For the National Day for Truth and Reconciliation, the Ontario Arts Council (OAC) commissions work from an Indigenous artist in Ontario to foster communal reflection on the day’s importance and themes. We believe that the arts are among the most powerful ways that we can learn from one another – about our personal and collective histories, our current realities, and our hopes and visions for the future. And we are committed to supporting and nurturing Ontario’s artists to do this critical work.
Binesi Mashkiki (Thunderbird Medicine)
illustration by Bridget George, an Anishinaabe author and illustrator raised on Kettle and Stony Point First Nation
"This work features a Thunderbird (Binesi) bringing light to floral growth. The work is meant to be representative of healing, growth and the strength of the spirits of the Indigenous Nations in our territories. The piece features a Tobacco plant in the centre to represent the prayer and spirit work involved in healing. There is cedar within the orange floral arrangements to represent protection for those doing the work to create justice and equity for Indigenous communities. On the edge of the work is sweetgrass as a reminder to approach those who are affected by past and ongoing injustices with kindness. There are 94 stars in the sky to represent the 94 Calls to Action of the Truth and Reconciliation Commission. There are fireflies in the piece to represent the idea of light within the darkness – Justice for our communities.

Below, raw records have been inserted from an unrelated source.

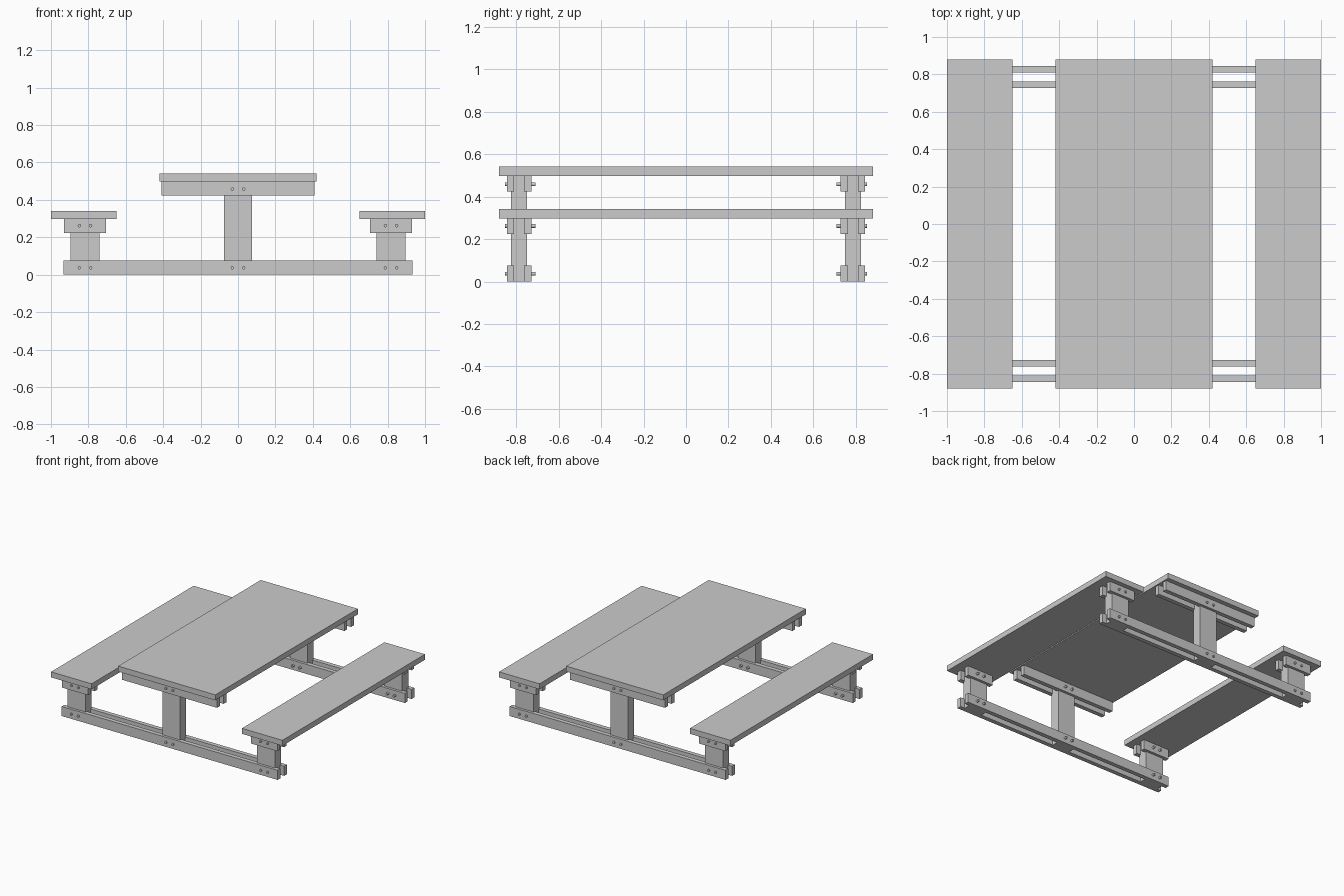
import bpy, bmesh
from math import pi
from mathutils import Matrix

if "Cube" in bpy.data.objects:
    bpy.data.objects.remove(bpy.data.objects["Cube"])

RAIL_H, GAP, OUT = 0.075, 0.024, 0.058   # rail height, inner and outer rail faces from frame centre
FRAME_Y = 0.786
BENCH_X = 0.818


def finish(bm, name):
    bmesh.ops.recalc_face_normals(bm, faces=bm.faces)
    me = bpy.data.meshes.new(name)
    bm.to_mesh(me)
    bm.free()
    ob = bpy.data.objects.new(name, me)
    bpy.context.collection.objects.link(ob)
    return ob


def box(name, x0, x1, y0, y1, z0, z1):
    bm = bmesh.new()
    m = Matrix.Translation(((x0 + x1) / 2, (y0 + y1) / 2, (z0 + z1) / 2))
    m = m @ Matrix.Diagonal((x1 - x0, y1 - y0, z1 - z0, 1))
    bmesh.ops.create_cube(bm, size=1, matrix=m)
    return finish(bm, name)


def rail_pair(name, x, half, y, z):
    # two parallel boards clamping the post
    for tag, a, b in (("a", -OUT, -GAP), ("b", GAP, OUT)):
        box(f"{name}_{tag}", x - half, x + half, y + a, y + b, z, z + RAIL_H)


def post(name, x, half, y, top):
    # upright notched at both ends so the rails sit into it
    w, t = 0.038, GAP
    right = [(t, 0), (t, RAIL_H), (w, RAIL_H), (w, top - RAIL_H), (t, top - RAIL_H), (t, top)]
    prof = right + [(-a, b) for a, b in reversed(right)]
    bm = bmesh.new()
    f = bm.faces.new([bm.verts.new((x - half, y + a, b)) for a, b in prof])
    ext = bmesh.ops.extrude_face_region(bm, geom=[f])
    moved = [v for v in ext["geom"] if isinstance(v, bmesh.types.BMVert)]
    bmesh.ops.translate(bm, verts=moved, vec=(2 * half, 0, 0))
    finish(bm, name)


def bolts(name, x, y, z, side):
    # pair of round bolts through both rails, longer on the inner side
    for dx in (-0.03, 0.03):
        bm = bmesh.new()
        m = Matrix.Translation((x + dx, y - side * 0.005, z)) @ Matrix.Rotation(pi / 2, 4, 'X')
        bmesh.ops.create_cone(bm, cap_ends=True, segments=24, radius1=0.009,
                              radius2=0.009, depth=0.144, matrix=m)
        for f in bm.faces:
            f.smooth = len(f.verts) == 4
        for e in bm.edges:
            e.smooth = all(f.smooth for f in e.link_faces)
        finish(bm, name)


# table top and bench seats
box("table_top", -0.42, 0.42, -0.88, 0.88, 0.498, 0.541)
for s, tag in ((-1, "left"), (1, "right")):
    c = s * 0.825
    box(f"{tag}_bench_seat", c - 0.175, c + 0.175, -0.88, 0.88, 0.298, 0.341)

# front and back support frames
for side, end in ((-1, "front"), (1, "back")):
    y = side * FRAME_Y
    rail_pair(f"{end}_base_rail", 0, 0.933, y, 0)
    rail_pair(f"{end}_table_rail", 0, 0.41, y, 0.423)
    post(f"{end}_table_post", 0, 0.076, y, 0.498)
    bolts(f"{end}_table_base_bolt", 0, y, 0.037, side)
    bolts(f"{end}_table_rail_bolt", 0, y, 0.458, side)
    for s, tag in ((-1, "left"), (1, "right")):
        x = s * BENCH_X
        rail_pair(f"{end}_{tag}_bench_rail", x, 0.113, y, 0.223)
        post(f"{end}_{tag}_bench_post", x, 0.077, y, 0.298)
        bolts(f"{end}_{tag}_bench_base_bolt", x, y, 0.037, side)
        bolts(f"{end}_{tag}_bench_rail_bolt", x, y, 0.262, side)
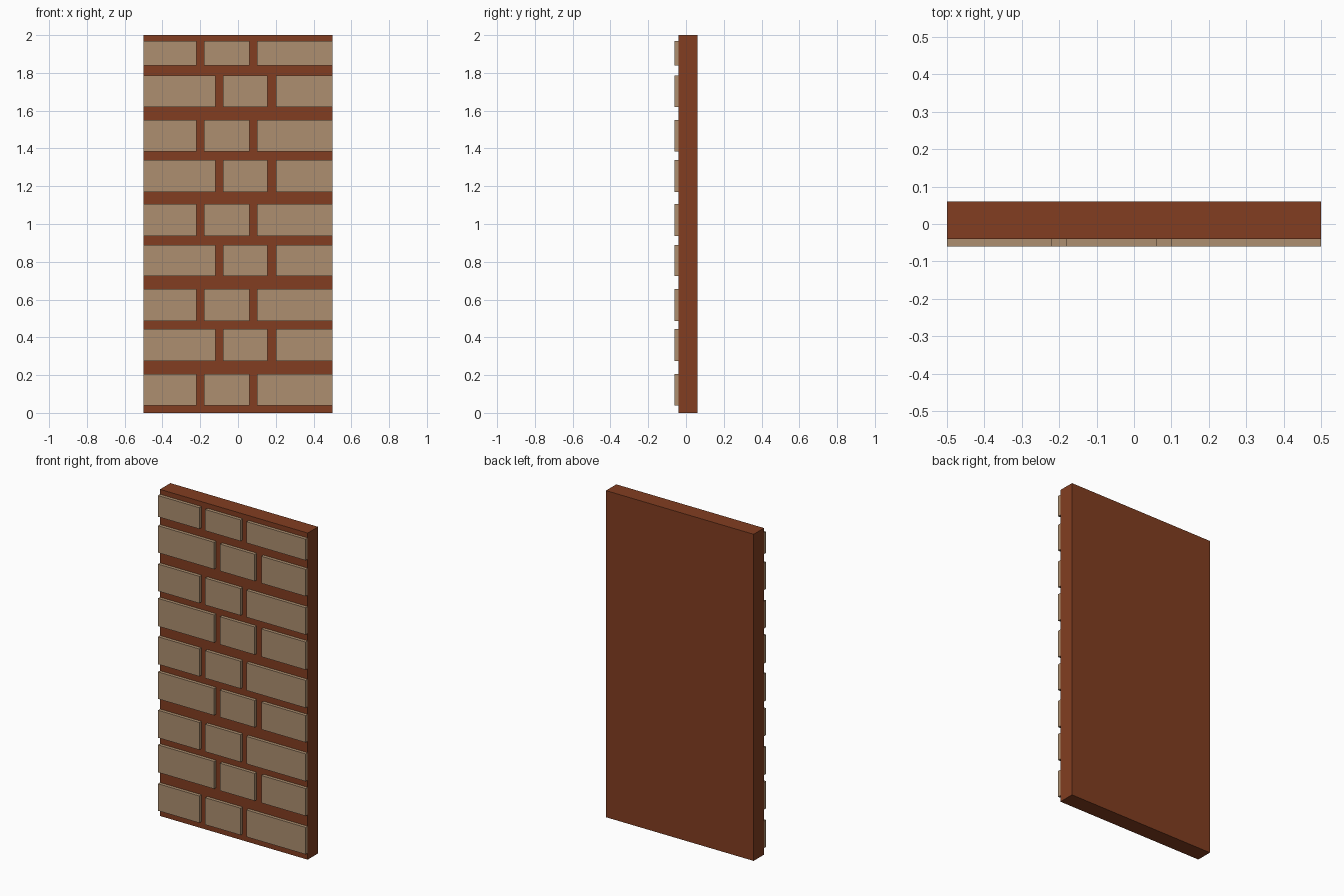
import bpy
import bmesh

if "Cube" in bpy.data.objects:
    bpy.data.objects.remove(bpy.data.objects["Cube"])


def material(name, rgb):
    m = bpy.data.materials.new(name)
    m.diffuse_color = (*rgb, 1.0)
    m.use_nodes = True
    m.node_tree.nodes["Principled BSDF"].inputs["Base Color"].default_value = m.diffuse_color
    return m


def add_box(bm, x0, x1, y0, y1, z0, z1):
    verts = bmesh.ops.create_cube(bm, size=1.0)["verts"]
    for v in verts:
        v.co.x = x1 if v.co.x > 0 else x0
        v.co.y = y1 if v.co.y > 0 else y0
        v.co.z = z1 if v.co.z > 0 else z0


def make_object(name, boxes, mat):
    bm = bmesh.new()
    for b in boxes:
        add_box(bm, *b)
    mesh = bpy.data.meshes.new(name)
    bm.to_mesh(mesh)
    bm.free()
    mesh.materials.append(mat)
    obj = bpy.data.objects.new(name, mesh)
    bpy.context.collection.objects.link(obj)
    return obj


brown = material("reddish brown", (0.223, 0.048, 0.015))
tan = material("tan brick", (0.418, 0.275, 0.162))

# Backing wall slab
make_object("wall_slab", [(-0.5, 0.5, -0.04, 0.06, 0.0, 2.0)], brown)

# Brick courses: two alternating horizontal layouts
layouts = [
    [(-0.5, -0.22), (-0.18, 0.06), (0.10, 0.5)],
    [(-0.5, -0.12), (-0.08, 0.155), (0.20, 0.5)],
]
courses = [(0.04, 0.205), (0.275, 0.443), (0.487, 0.655), (0.725, 0.89),
           (0.937, 1.105), (1.17, 1.34), (1.385, 1.55), (1.62, 1.785),
           (1.84, 1.97)]
for i, (z0, z1) in enumerate(courses):
    boxes = [(x0, x1, -0.06, -0.04, z0, z1) for x0, x1 in layouts[i % 2]]
    make_object(f"brick_course_{i + 1}", boxes, tan)
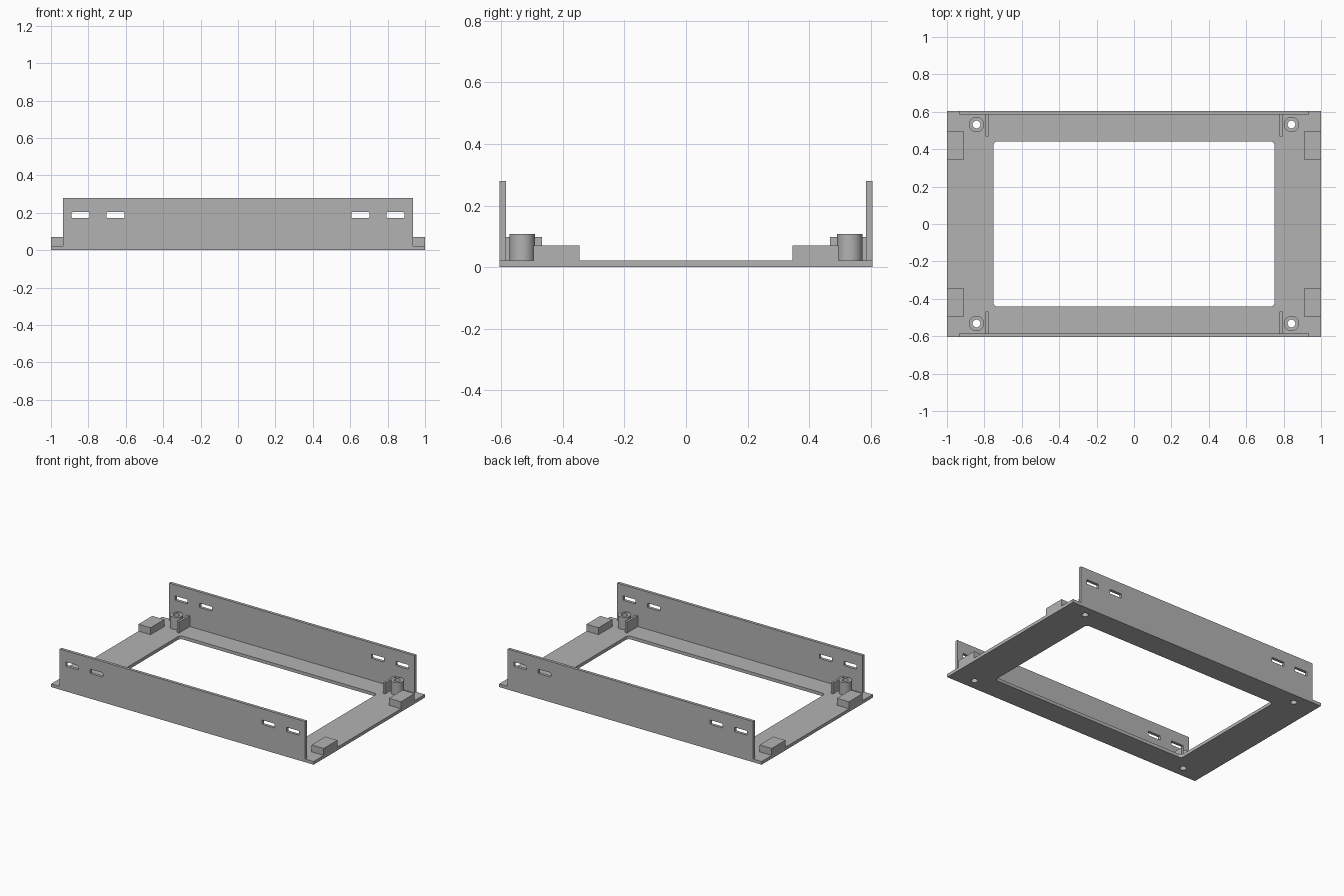
import bpy, math

if "Cube" in bpy.data.objects:
    bpy.data.objects.remove(bpy.data.objects["Cube"])

grey = bpy.data.materials.new("plain grey")
grey.diffuse_color = (0.45, 0.45, 0.45, 1)
grey.use_nodes = True
grey.node_tree.nodes["Principled BSDF"].inputs["Base Color"].default_value = grey.diffuse_color


def rounded_rect(x0, x1, y0, y1, r=0.0, n=5):
    """Outline of a rectangle with optional rounded corners."""
    if r == 0:
        return [(x0, y0), (x1, y0), (x1, y1), (x0, y1)]
    centres = [(x1 - r, y1 - r), (x0 + r, y1 - r), (x0 + r, y0 + r), (x1 - r, y0 + r)]
    return [(cx + r * math.cos(math.pi / 2 * (q + i / n)),
             cy + r * math.sin(math.pi / 2 * (q + i / n)))
            for q, (cx, cy) in enumerate(centres) for i in range(n + 1)]


def circle(cx, cy, r, n=48):
    return [(cx + r * math.cos(2 * math.pi * i / n),
             cy + r * math.sin(2 * math.pi * i / n)) for i in range(n)]


def sheet(name, loops, thickness, location, rotation=(0, 0, 0)):
    """Extruded flat outline; inner loops become holes."""
    cu = bpy.data.curves.new(name, 'CURVE')
    cu.dimensions = '2D'
    cu.fill_mode = 'BOTH'
    cu.extrude = thickness / 2
    for loop in loops:
        sp = cu.splines.new('POLY')
        sp.points.add(len(loop) - 1)
        for p, (x, y) in zip(sp.points, loop):
            p.co = (x, y, 0, 1)
        sp.use_cyclic_u = True
    ob = bpy.data.objects.new(name, cu)
    bpy.context.collection.objects.link(ob)
    ob.location, ob.rotation_euler = location, rotation
    bpy.ops.object.select_all(action='DESELECT')
    ob.select_set(True)
    bpy.context.view_layer.objects.active = ob
    bpy.ops.object.convert(target='MESH')
    ob = bpy.context.object
    ob.name = name
    ob.data.materials.clear()
    ob.data.materials.append(grey)
    bpy.ops.object.shade_smooth_by_angle(angle=math.radians(30))
    return ob


def box(name, x0, x1, y0, y1, z0, z1):
    return sheet(name, [rounded_rect(x0, x1, y0, y1)], z1 - z0, (0, 0, (z0 + z1) / 2))


SIGNS = (-1, 1)
CORNERS = [(sx, sy) for sx in SIGNS for sy in SIGNS]
BASE = 0.022
POST = (0.842, 0.532)

# Base frame with large opening and four screw holes
sheet("base_frame",
      [rounded_rect(-1, 1, -0.605, 0.605),
       rounded_rect(-0.752, 0.752, -0.442, 0.442, 0.022)]
      + [circle(sx * POST[0], sy * POST[1], 0.021) for sx, sy in CORNERS],
      BASE, (0, 0, BASE / 2))

# Upright side walls with mounting slots
slots = [rounded_rect(*sorted((s * a, s * b)), 0.173, 0.203, 0.004)
         for s in SIGNS for a, b in ((0.607, 0.703), (0.793, 0.889))]
for s, label in zip(SIGNS, ("front", "back")):
    sheet(label + "_wall", [rounded_rect(-0.935, 0.935, BASE, 0.28)] + slots,
          0.02, (0, s * 0.595, 0), (math.pi / 2, 0, 0))

for sx, sy in CORNERS:
    tag = ("left" if sx < 0 else "right") + ("_front" if sy < 0 else "_back")
    # Hollow screw post
    sheet("screw_post_" + tag, [circle(0, 0, 0.041), circle(0, 0, 0.021)],
          0.107 - BASE, (sx * POST[0], sy * POST[1], (0.107 + BASE) / 2))
    # Thin rib against the wall
    box("rib_" + tag, *sorted((sx * 0.777, sx * 0.793)),
        *sorted((sy * 0.468, sy * 0.585)), BASE, 0.097)
    # Solid block at the end edge
    box("end_block_" + tag, *sorted((sx * 0.908, sx * 1.0)),
        *sorted((sy * 0.346, sy * 0.495)), BASE, 0.07)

Lastly, there are moths in the centre of the piece to represent the idea of always moving toward the light and hope."
In 2021, the Government of Canada designated September 30th as the National Day for Truth and Reconciliation. September 30th is also recognized as Orange Shirt Day – an Indigenous-led initiative to raise awareness of the individual, family and community intergenerational impacts of residential schools, and to remind all Canadians that every child matters.
The OAC recognizes this as a day to honour First Nations, Inuit, and Métis children who were harmed and whose lives were lost at Canada’s residential schools and the healing journey of survivors and their families. Acknowledging the history of Canada’s appalling treatment of Indigenous peoples and the ongoing effects of residential schools is a vital component of the reconciliation process.
The OAC acknowledges that an ongoing and long-term commitment to reconciliation with Indigenous communities is necessary, and that this commitment must happen at a personal, professional and systemic level.
In support of the Truth and Reconciliation Commission’s Calls to Action, OAC seeks to advance reconciliation through its granting programs for Indigenous artists and arts organizations and by expanding its ongoing relationships with Indigenous communities. The OAC affirms its commitment to First Nations, Inuit, and Métis artists based in Ontario through programs and initiatives that specifically aim to support their creativity, collaboration and success. Read more about OAC’s commitment to and support for Indigenous arts.